A good deal of the bad press nails have gotten over the years has been a result of clients who bad-mouth the profession after they’ve suffered some nail health problem, very often an infection.
A good deal of the bad press nails have gotten over the years has been a result of clients who bad-mouth the profession after they’ve suffered some nail health problem, very often an infection. Granted, the occasional infection or allergic reaction comes with the territory, but the snowball of bad word-of-mouth on artificial nails gained momentum when consumer beauty magazines starting alerting their readers to the perceived potential dangers of artificial nails. Of course, we all know that when applied correctly, in a sanitary environment, and cared for properly by the wearer, artificial nails should not cause nail disorders. But try telling that to someone who had her nails turn green.
Perhaps the reputation of nail care is now being restored. Certainly the campaigns to see every state in the country licensed and possibly even standardizing testing requirements bolsters a more professional image for nail care as a whole. But there is still some public education that needs to be done. Thai’s where; where you come in.
You have to be able to educate your clients on the safety of artificial nails. When she has questions about fungal infections, the chemicals in the products you use, or the long-term effects of acrylics on her natural nails, you need to be ready with a well-informed and thoughtful answer. It will not suffice to tell your clients not to worry about getting an infection in your salon. You must be able to tell her why these infections occur, how your procedures help you prevent them, and what she can do to prevent them.

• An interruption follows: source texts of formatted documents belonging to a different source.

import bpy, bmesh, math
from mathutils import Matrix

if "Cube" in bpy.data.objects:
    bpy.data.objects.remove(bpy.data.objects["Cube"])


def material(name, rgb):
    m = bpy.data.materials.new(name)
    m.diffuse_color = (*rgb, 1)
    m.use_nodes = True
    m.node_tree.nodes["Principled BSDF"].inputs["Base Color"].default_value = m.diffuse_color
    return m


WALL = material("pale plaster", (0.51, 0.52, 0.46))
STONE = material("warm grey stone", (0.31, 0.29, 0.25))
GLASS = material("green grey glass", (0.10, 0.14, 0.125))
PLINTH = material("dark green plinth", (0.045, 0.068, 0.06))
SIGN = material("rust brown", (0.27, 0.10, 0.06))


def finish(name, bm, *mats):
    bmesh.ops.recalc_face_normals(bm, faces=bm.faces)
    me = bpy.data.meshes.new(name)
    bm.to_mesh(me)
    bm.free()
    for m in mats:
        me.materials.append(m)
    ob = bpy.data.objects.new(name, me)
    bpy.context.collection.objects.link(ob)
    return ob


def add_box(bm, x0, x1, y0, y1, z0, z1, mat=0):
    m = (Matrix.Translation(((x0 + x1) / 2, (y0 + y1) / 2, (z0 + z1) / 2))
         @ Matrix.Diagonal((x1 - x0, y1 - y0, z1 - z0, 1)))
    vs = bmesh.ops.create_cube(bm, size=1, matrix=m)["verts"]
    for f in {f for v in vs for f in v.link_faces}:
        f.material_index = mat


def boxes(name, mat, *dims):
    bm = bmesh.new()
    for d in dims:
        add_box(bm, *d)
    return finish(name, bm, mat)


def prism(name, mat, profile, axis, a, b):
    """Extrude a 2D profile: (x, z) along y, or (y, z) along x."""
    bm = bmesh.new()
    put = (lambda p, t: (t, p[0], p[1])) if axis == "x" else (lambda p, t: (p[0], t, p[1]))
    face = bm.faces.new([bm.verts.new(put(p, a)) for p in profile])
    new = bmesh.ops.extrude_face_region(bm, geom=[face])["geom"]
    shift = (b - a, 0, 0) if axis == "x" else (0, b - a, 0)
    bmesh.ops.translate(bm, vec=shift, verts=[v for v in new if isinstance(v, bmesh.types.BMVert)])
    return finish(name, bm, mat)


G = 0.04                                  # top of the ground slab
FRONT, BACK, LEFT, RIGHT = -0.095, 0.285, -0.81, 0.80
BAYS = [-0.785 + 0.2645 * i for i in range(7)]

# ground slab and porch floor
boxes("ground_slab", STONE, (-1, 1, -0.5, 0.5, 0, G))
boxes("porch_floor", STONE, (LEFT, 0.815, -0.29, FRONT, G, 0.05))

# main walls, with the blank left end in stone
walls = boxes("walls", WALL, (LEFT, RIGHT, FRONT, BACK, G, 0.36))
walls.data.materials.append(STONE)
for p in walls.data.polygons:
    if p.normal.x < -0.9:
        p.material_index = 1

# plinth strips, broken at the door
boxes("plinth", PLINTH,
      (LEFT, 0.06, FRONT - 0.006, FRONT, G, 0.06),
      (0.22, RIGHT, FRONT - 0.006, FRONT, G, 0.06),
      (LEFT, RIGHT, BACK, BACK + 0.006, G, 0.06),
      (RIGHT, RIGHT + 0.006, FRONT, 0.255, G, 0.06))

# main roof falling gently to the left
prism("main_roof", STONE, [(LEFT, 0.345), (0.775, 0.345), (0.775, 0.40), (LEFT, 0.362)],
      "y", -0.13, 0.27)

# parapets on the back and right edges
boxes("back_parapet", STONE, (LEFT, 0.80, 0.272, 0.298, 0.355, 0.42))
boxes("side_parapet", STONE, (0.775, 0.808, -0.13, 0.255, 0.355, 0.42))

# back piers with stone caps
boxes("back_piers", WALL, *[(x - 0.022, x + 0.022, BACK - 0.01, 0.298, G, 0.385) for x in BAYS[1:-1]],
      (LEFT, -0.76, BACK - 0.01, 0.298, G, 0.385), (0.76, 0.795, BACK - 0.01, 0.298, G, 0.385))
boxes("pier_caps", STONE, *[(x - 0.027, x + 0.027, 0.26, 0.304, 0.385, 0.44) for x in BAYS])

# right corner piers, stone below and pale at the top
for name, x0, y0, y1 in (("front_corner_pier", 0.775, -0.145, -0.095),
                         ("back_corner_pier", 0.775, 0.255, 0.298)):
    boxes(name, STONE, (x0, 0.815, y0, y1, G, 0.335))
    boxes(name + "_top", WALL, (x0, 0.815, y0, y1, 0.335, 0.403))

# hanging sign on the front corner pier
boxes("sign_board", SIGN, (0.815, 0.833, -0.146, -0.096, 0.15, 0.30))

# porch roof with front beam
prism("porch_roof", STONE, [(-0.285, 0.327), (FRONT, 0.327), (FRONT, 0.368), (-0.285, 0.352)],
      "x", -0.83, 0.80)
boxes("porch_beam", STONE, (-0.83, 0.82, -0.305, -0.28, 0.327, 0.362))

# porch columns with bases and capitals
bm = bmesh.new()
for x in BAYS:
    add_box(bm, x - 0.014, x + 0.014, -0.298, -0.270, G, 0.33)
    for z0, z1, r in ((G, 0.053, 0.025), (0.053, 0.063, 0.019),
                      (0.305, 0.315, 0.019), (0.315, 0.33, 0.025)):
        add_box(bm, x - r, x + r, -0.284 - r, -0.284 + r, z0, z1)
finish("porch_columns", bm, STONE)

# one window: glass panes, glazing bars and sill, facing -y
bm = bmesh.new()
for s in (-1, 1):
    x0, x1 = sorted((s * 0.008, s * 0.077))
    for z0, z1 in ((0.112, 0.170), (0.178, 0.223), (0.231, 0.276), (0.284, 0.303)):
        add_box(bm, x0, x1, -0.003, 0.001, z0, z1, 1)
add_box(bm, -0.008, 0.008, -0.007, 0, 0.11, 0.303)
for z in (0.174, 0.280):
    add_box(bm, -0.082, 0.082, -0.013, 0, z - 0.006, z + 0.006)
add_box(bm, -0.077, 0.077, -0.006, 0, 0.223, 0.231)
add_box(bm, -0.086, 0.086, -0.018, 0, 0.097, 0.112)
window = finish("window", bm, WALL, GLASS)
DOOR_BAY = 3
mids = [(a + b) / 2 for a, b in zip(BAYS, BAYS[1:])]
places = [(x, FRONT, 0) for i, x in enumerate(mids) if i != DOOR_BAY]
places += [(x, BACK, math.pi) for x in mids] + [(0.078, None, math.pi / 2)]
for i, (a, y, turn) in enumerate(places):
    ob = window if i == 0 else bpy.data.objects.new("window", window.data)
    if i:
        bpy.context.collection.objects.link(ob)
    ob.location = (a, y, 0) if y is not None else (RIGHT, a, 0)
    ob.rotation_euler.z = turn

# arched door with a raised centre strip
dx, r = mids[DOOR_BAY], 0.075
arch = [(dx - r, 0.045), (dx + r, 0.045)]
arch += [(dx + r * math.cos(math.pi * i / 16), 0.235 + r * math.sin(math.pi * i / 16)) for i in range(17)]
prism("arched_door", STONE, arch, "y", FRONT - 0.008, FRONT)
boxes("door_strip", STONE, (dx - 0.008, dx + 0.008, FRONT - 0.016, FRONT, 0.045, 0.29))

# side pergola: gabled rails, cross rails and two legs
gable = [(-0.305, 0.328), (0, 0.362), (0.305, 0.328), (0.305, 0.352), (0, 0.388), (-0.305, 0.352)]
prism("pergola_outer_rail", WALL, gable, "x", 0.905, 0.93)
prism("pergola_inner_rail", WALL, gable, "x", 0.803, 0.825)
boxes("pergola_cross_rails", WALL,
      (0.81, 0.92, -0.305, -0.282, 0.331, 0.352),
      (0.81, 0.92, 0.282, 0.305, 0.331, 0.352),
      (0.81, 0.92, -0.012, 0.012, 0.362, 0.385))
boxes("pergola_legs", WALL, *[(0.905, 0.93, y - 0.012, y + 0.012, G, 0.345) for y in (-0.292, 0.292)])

To help you better understand nail disorders and general nail health, NAILS is launching a monthly column written by well-known dermatologist Orville Stone, M.D. Each month Dr. Stone will address a particular nail condition, its symptoms and possible causes, and will recommend the; type action a technician should (and is legally allowed to) take. Of course, very often, the recommended action is that a client should be referred to a physician for treatment. But whether you are required to refer or not, when you are able to describe the nail condition to the client, tell her its causes, and recommend how she can prevent its future occurrence, you gain her trust, her respect, and her positive word-of-mouth referrals.
Dr. Stone sees hundreds of patents a month, many with the types of conditions caused by, or complicated by, artificial nails. His column will address those conditions in practical terms, without impossible-to-understand medical jargon. He will outline the recommended action for a technician to take, when the technician should refer to a physician, and when she should just ask the client to return at a later time. Dr. Stone has also made available to NAILS his vast collection of medical photographs, which he will use to illustrate his column. These visual references will be enormously helpful in identifying and understanding those nail disorders.
I believe that if nail technicians will arm themselves with all the information they can about nail problems, they can begin to stop the bad press nails have gotten.